Out of the material that follows, write out exactly the lines from the line with "mesh.materials.append(grey)" to the line with "bpy.data.objects.remove(other, do_unlink=True)", both ends included, and no others.

*** Records provided Section Begins ***

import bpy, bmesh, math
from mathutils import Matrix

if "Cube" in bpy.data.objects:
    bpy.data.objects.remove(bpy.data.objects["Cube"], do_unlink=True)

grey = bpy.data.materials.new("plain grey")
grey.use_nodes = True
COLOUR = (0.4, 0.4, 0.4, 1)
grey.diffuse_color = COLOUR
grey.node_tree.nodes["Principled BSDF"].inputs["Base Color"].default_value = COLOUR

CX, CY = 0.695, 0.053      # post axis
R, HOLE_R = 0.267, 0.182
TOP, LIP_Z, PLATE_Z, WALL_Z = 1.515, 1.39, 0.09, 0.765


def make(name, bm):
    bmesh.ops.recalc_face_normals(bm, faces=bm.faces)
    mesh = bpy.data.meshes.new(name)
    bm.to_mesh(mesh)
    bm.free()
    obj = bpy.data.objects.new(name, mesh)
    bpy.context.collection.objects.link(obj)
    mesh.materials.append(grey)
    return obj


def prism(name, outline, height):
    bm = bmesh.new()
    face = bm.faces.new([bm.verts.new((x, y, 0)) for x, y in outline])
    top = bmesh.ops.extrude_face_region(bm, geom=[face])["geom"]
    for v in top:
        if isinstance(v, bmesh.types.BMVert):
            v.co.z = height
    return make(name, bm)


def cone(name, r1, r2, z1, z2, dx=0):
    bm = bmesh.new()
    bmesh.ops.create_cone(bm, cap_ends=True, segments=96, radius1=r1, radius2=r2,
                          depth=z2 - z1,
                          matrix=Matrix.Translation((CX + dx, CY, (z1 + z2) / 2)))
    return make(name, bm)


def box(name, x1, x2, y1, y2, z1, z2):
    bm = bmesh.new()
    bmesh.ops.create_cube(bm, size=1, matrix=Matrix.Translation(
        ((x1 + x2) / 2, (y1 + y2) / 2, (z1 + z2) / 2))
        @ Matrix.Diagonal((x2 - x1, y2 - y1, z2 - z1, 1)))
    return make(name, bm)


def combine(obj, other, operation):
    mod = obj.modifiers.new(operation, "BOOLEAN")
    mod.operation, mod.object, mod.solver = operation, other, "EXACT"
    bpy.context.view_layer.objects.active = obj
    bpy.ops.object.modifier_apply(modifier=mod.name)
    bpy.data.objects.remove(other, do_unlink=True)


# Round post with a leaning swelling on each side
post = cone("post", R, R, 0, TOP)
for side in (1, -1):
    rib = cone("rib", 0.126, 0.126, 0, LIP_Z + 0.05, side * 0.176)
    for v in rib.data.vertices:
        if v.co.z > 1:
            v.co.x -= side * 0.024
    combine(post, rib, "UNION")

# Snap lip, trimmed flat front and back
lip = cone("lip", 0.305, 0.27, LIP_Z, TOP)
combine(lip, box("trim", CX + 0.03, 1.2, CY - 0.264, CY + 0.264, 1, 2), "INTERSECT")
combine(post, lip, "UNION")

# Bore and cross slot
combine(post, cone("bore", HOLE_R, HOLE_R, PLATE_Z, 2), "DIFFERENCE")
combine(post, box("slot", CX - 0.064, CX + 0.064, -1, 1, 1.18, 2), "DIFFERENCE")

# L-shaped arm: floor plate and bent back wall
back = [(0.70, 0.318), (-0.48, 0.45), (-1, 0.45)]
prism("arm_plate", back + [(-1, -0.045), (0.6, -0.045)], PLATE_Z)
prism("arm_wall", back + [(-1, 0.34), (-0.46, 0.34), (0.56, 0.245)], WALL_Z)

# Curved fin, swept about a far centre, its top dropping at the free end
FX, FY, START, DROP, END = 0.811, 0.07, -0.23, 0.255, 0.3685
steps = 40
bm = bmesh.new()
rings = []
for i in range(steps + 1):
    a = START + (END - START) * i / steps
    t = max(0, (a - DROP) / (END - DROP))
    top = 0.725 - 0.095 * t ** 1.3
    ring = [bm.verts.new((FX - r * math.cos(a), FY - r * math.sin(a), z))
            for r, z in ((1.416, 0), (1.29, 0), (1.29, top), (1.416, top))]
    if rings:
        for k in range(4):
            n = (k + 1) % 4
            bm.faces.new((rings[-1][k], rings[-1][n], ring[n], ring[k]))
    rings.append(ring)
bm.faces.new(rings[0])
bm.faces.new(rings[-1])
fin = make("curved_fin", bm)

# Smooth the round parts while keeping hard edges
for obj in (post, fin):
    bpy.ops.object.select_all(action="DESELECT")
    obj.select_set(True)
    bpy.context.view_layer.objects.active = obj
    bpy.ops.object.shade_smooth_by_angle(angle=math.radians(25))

*** Records provided Section Ends ***

* **Expected answer**:
    mesh.materials.append(grey)
    return obj


def prism(name, outline, height):
    bm = bmesh.new()
    face = bm.faces.new([bm.verts.new((x, y, 0)) for x, y in outline])
    top = bmesh.ops.extrude_face_region(bm, geom=[face])["geom"]
    for v in top:
        if isinstance(v, bmesh.types.BMVert):
            v.co.z = height
    return make(name, bm)


def cone(name, r1, r2, z1, z2, dx=0):
    bm = bmesh.new()
    bmesh.ops.create_cone(bm, cap_ends=True, segments=96, radius1=r1, radius2=r2,
                          depth=z2 - z1,
                          matrix=Matrix.Translation((CX + dx, CY, (z1 + z2) / 2)))
    return make(name, bm)


def box(name, x1, x2, y1, y2, z1, z2):
    bm = bmesh.new()
    bmesh.ops.create_cube(bm, size=1, matrix=Matrix.Translation(
        ((x1 + x2) / 2, (y1 + y2) / 2, (z1 + z2) / 2))
        @ Matrix.Diagonal((x2 - x1, y2 - y1, z2 - z1, 1)))
    return make(name, bm)


def combine(obj, other, operation):
    mod = obj.modifiers.new(operation, "BOOLEAN")
    mod.operation, mod.object, mod.solver = operation, other, "EXACT"
    bpy.context.view_layer.objects.active = obj
    bpy.ops.object.modifier_apply(modifier=mod.name)
    bpy.data.objects.remove(other, do_unlink=True)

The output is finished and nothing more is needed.